This is the third and final article in a series that attempts to answer the question of why companies are reluctant to invest in workflow automation software. In the first article, we dispelled five myths, and in the second we looked at research. In this article, we will try to identify the true underlying reason for the lack of investment.
If you have been following this series, you might be wondering, how else we can find the root cause? We went through a list of objections or myths which we dispelled. We looked at the available research and identified the inability to cost justify, and the lack of staff and skills as possible reasons.
The last approach to uncover the root cause is simply to talk to people going through this process and try to understand the experience. We have worked with managers, administrators, and executives who are going through this process and can identify some common denominators.
A small number, perhaps 15%, are excited by the prospect of making an investment that will help the company increase productivity, lower costs, and increase the value-added portion of their revenue. Another 15% are scared about making a misstep and doing something that hurts the company.
The remaining 70% talk about the same things we discussed in the last two articles. They will list the obstacles or myths described in the first article and the lack of skilled staff and inability to cost justify. The key is not what they say – it's how they say it.
When asked what is motivating these thoughts, they talk skeptically. They talk about how they were promised these same advantages with the last purchase or an investment last year. They may talk about how they are promised these advantages with every investment. The reason they are skeptical is because no one ever provided proof that any of these investments increased productivity, reduced costs, or eliminated waste. In other words, they are skeptical because they have reason to be skeptical.
Howie on the Root Cause of Reluctance to Invest
I believe the real reason companies are reluctant to invest in workflow automation is because the people that approve those purchases (C-level and executives) are jaded. For years, they have heard claims about how each of these hardware and software investments will make things better, but they have not seen any proof. Maybe they see reports of the number of pages printed each month, but that is not evidence that an investment improved productivity.
As a result, these managers, administrators, and executives are skeptical about past claims as well as these new claims.
If this is the case, then managers need to identify metrics that show these investments are improving performance such as faster time to manufacture, reduced expenses, better quality, etc. Traditional metrics and benchmarks include:

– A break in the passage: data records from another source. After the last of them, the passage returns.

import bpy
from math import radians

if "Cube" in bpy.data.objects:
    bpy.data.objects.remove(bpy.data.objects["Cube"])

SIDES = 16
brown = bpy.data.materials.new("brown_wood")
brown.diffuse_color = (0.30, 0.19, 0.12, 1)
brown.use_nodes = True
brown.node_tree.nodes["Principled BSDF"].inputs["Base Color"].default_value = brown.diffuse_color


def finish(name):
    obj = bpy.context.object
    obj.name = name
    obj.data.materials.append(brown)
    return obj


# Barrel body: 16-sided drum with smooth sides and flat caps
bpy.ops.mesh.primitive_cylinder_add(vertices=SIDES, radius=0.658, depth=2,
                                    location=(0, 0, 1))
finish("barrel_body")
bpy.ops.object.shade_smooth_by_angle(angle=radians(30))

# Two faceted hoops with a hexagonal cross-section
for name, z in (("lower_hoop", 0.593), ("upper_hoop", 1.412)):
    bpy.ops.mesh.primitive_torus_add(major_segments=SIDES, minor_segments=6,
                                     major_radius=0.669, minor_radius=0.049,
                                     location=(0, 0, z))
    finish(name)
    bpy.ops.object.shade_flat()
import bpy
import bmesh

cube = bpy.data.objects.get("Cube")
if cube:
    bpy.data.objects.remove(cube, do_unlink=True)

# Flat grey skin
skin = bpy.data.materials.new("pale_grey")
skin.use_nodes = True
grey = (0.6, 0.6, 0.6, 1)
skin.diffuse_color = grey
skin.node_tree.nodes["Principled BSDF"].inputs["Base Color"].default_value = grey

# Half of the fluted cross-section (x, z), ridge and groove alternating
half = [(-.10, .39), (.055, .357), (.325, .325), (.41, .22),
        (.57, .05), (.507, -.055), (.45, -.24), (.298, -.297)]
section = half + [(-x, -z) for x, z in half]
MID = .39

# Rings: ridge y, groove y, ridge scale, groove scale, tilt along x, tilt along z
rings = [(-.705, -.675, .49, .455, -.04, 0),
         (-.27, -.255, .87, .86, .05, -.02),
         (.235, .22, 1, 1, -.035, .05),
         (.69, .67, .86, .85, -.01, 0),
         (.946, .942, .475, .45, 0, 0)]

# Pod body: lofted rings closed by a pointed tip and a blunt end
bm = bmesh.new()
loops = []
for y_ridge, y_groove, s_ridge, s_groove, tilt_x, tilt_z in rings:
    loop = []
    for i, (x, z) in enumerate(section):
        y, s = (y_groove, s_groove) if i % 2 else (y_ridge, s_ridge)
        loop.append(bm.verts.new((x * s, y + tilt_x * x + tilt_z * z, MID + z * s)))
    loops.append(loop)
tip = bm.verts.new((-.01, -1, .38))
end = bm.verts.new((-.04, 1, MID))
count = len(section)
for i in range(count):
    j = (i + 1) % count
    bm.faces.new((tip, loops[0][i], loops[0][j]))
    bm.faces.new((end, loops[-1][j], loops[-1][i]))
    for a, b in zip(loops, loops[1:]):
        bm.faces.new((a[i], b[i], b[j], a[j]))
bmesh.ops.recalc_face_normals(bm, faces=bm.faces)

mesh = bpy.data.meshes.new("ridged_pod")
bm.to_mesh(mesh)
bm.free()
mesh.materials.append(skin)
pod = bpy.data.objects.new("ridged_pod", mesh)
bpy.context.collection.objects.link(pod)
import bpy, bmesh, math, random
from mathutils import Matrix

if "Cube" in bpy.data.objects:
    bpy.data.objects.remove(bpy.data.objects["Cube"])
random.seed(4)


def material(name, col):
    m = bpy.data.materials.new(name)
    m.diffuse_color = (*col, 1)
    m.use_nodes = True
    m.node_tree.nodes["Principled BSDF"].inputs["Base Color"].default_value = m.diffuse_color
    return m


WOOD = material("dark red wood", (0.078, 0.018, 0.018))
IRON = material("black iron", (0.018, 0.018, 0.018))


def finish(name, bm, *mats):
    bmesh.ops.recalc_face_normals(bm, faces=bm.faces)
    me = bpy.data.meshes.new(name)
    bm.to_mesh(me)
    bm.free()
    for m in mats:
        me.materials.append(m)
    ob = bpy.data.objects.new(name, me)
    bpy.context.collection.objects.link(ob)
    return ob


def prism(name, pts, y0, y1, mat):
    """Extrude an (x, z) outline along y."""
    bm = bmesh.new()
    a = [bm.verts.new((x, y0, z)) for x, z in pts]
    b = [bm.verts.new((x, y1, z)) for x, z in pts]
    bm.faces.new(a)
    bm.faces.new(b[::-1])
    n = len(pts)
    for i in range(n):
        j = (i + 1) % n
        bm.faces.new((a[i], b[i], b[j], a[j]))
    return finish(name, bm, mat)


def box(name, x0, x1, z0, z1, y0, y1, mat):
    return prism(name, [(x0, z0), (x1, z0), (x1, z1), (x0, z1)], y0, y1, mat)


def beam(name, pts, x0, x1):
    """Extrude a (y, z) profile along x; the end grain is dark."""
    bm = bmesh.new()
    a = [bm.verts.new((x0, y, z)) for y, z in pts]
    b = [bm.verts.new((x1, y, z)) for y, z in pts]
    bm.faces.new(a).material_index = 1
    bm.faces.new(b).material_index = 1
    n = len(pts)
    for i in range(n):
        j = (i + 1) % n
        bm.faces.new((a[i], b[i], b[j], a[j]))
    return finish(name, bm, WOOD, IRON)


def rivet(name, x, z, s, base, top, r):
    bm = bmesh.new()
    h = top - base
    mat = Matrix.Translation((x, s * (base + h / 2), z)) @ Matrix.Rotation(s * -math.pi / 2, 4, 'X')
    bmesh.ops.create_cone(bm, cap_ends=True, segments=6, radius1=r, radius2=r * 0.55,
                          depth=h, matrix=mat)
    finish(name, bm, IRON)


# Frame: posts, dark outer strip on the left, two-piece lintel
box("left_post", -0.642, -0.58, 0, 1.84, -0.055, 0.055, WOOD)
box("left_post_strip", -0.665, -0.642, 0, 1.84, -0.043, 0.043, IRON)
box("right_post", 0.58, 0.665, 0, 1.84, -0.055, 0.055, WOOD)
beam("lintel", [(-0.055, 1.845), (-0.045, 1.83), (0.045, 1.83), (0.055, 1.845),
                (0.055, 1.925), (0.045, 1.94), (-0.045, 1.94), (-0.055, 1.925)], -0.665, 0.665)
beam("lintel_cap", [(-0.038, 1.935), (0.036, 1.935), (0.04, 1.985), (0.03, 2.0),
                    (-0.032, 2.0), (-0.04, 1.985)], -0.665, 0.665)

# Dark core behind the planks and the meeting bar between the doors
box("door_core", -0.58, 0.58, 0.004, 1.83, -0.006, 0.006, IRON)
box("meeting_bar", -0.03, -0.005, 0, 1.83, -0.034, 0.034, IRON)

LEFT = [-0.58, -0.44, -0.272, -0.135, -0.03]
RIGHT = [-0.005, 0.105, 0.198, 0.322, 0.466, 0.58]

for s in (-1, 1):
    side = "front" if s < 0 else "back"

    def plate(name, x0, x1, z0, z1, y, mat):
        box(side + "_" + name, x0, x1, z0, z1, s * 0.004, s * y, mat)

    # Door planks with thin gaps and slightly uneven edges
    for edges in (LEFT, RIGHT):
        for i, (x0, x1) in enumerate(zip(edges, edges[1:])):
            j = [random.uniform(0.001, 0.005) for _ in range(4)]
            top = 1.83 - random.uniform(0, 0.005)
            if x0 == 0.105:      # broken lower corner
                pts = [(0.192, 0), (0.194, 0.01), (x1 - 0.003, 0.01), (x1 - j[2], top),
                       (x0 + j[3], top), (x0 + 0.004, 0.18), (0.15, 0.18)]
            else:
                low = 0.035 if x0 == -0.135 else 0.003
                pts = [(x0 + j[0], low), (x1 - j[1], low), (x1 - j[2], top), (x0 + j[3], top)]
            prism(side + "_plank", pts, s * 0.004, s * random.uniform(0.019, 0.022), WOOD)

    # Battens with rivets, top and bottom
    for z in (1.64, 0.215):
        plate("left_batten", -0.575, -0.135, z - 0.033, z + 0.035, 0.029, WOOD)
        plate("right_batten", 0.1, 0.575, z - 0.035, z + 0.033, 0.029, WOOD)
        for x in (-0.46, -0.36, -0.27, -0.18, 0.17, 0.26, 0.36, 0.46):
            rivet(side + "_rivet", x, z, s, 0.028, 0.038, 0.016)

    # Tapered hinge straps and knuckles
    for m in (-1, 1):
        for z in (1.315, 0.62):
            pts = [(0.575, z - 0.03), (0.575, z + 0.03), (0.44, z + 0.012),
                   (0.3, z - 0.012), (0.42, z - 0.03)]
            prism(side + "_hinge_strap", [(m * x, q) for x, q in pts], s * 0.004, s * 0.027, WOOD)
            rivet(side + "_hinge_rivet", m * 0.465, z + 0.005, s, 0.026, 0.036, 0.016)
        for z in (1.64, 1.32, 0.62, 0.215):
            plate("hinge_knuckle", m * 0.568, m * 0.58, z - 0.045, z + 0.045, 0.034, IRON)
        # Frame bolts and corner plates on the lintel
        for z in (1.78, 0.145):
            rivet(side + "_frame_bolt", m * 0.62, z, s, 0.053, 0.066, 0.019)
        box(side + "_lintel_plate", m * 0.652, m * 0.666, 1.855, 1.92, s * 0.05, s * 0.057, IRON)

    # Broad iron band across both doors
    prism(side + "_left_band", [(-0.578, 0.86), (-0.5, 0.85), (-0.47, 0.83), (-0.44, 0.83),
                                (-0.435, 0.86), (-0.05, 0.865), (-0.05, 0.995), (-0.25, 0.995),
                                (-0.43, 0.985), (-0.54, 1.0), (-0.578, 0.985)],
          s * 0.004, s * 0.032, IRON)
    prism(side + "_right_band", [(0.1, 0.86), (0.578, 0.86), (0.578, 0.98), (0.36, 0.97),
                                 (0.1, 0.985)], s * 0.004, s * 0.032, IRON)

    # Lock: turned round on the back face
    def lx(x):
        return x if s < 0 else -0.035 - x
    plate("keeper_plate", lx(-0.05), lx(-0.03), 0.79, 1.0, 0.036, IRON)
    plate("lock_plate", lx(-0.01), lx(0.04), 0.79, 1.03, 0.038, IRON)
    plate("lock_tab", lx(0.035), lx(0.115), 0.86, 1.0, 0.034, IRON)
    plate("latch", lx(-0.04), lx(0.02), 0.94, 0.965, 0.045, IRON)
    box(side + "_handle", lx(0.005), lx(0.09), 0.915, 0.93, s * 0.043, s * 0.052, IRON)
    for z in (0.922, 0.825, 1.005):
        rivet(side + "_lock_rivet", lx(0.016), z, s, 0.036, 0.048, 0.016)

- On-time delivery
- Sales per employee
- Rework as percentage of sales
- Average cycle time
Some of the next generation metrics we are testing include:
- Manufacturing cost/piece
- Competitive pricing ratio (% products competitive vs. external bids)
- First-time correctness ratio
- Average time to complete order entry
- Average time to complete preflight
- Pages printed/pages sold
RSA has developed resources to aid in the development of business cases and documenting and measuring improved business metrics, including dashboard reports in their WebCRD product that include metrics such as SLA performance and number of touches.
It does not matter if you use a traditional metric, a next generation benchmark, or a customized measurement, what matters is that you demonstrate that the investment actually improved performance. If your production facility is like most of the companies we work with, there has been a lack of documented improvements for years which means that it may take a while to overcome your boss's well-deserved skepticism. The good news is that once you succeed in proving that your investment increased productivity it will be much easier the next time you decide to make a change.